● **Exercise prompt**: Copy out the entries that come next, exactly.

□ □ □ □ □ □ □

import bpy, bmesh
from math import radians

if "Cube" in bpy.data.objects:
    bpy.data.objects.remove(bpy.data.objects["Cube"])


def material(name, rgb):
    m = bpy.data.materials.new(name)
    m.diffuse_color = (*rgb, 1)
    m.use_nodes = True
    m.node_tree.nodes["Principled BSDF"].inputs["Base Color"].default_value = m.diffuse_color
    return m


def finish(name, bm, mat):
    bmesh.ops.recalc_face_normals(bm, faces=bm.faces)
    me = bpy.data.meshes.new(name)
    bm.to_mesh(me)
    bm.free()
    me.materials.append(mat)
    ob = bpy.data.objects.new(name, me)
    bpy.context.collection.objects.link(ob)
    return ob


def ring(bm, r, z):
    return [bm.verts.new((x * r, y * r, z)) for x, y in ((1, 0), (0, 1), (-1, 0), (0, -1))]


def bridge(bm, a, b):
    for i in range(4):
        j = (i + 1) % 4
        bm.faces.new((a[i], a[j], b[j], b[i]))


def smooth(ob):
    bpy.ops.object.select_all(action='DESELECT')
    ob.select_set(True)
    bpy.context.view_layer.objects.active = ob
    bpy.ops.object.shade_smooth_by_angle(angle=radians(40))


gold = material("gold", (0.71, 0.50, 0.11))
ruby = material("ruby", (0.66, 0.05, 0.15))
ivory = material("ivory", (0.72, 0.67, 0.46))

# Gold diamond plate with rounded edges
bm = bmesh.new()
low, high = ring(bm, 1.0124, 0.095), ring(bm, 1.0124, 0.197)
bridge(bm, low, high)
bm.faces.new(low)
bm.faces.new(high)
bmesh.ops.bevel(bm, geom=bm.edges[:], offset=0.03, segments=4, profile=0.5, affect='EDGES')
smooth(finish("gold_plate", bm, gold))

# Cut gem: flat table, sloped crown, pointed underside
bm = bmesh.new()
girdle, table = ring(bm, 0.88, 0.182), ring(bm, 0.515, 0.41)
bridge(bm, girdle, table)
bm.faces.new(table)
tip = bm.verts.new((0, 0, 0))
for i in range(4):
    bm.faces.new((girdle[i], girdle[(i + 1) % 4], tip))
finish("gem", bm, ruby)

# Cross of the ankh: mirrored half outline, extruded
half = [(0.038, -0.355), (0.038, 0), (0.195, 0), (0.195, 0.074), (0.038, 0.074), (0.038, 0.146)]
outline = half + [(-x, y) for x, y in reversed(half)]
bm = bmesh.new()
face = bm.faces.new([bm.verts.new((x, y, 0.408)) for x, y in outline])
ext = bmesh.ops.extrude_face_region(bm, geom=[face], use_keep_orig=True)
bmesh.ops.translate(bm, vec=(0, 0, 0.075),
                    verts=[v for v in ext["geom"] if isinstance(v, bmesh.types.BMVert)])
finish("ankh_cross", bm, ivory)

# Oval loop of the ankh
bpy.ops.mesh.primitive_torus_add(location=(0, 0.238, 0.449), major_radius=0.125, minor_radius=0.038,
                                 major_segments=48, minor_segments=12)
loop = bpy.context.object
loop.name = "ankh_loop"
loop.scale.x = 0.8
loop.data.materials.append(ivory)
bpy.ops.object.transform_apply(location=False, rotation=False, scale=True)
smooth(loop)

□ □ □ □ □ □ □

● **Solution to this problem**:
import bpy, bmesh
from math import radians

if "Cube" in bpy.data.objects:
    bpy.data.objects.remove(bpy.data.objects["Cube"])


def material(name, rgb):
    m = bpy.data.materials.new(name)
    m.diffuse_color = (*rgb, 1)
    m.use_nodes = True
    m.node_tree.nodes["Principled BSDF"].inputs["Base Color"].default_value = m.diffuse_color
    return m


def finish(name, bm, mat):
    bmesh.ops.recalc_face_normals(bm, faces=bm.faces)
    me = bpy.data.meshes.new(name)
    bm.to_mesh(me)
    bm.free()
    me.materials.append(mat)
    ob = bpy.data.objects.new(name, me)
    bpy.context.collection.objects.link(ob)
    return ob


def ring(bm, r, z):
    return [bm.verts.new((x * r, y * r, z)) for x, y in ((1, 0), (0, 1), (-1, 0), (0, -1))]


def bridge(bm, a, b):
    for i in range(4):
        j = (i + 1) % 4
        bm.faces.new((a[i], a[j], b[j], b[i]))


def smooth(ob):
    bpy.ops.object.select_all(action='DESELECT')
    ob.select_set(True)
    bpy.context.view_layer.objects.active = ob
    bpy.ops.object.shade_smooth_by_angle(angle=radians(40))


gold = material("gold", (0.71, 0.50, 0.11))
ruby = material("ruby", (0.66, 0.05, 0.15))
ivory = material("ivory", (0.72, 0.67, 0.46))

# Gold diamond plate with rounded edges
bm = bmesh.new()
low, high = ring(bm, 1.0124, 0.095), ring(bm, 1.0124, 0.197)
bridge(bm, low, high)
bm.faces.new(low)
bm.faces.new(high)
bmesh.ops.bevel(bm, geom=bm.edges[:], offset=0.03, segments=4, profile=0.5, affect='EDGES')
smooth(finish("gold_plate", bm, gold))

# Cut gem: flat table, sloped crown, pointed underside
bm = bmesh.new()
girdle, table = ring(bm, 0.88, 0.182), ring(bm, 0.515, 0.41)
bridge(bm, girdle, table)
bm.faces.new(table)
tip = bm.verts.new((0, 0, 0))
for i in range(4):
    bm.faces.new((girdle[i], girdle[(i + 1) % 4], tip))
finish("gem", bm, ruby)

# Cross of the ankh: mirrored half outline, extruded
half = [(0.038, -0.355), (0.038, 0), (0.195, 0), (0.195, 0.074), (0.038, 0.074), (0.038, 0.146)]
outline = half + [(-x, y) for x, y in reversed(half)]
bm = bmesh.new()
face = bm.faces.new([bm.verts.new((x, y, 0.408)) for x, y in outline])
ext = bmesh.ops.extrude_face_region(bm, geom=[face], use_keep_orig=True)
bmesh.ops.translate(bm, vec=(0, 0, 0.075),
                    verts=[v for v in ext["geom"] if isinstance(v, bmesh.types.BMVert)])
finish("ankh_cross", bm, ivory)

# Oval loop of the ankh
bpy.ops.mesh.primitive_torus_add(location=(0, 0.238, 0.449), major_radius=0.125, minor_radius=0.038,
                                 major_segments=48, minor_segments=12)
loop = bpy.context.object
loop.name = "ankh_loop"
loop.scale.x = 0.8
loop.data.materials.append(ivory)
bpy.ops.object.transform_apply(location=False, rotation=False, scale=True)
smooth(loop)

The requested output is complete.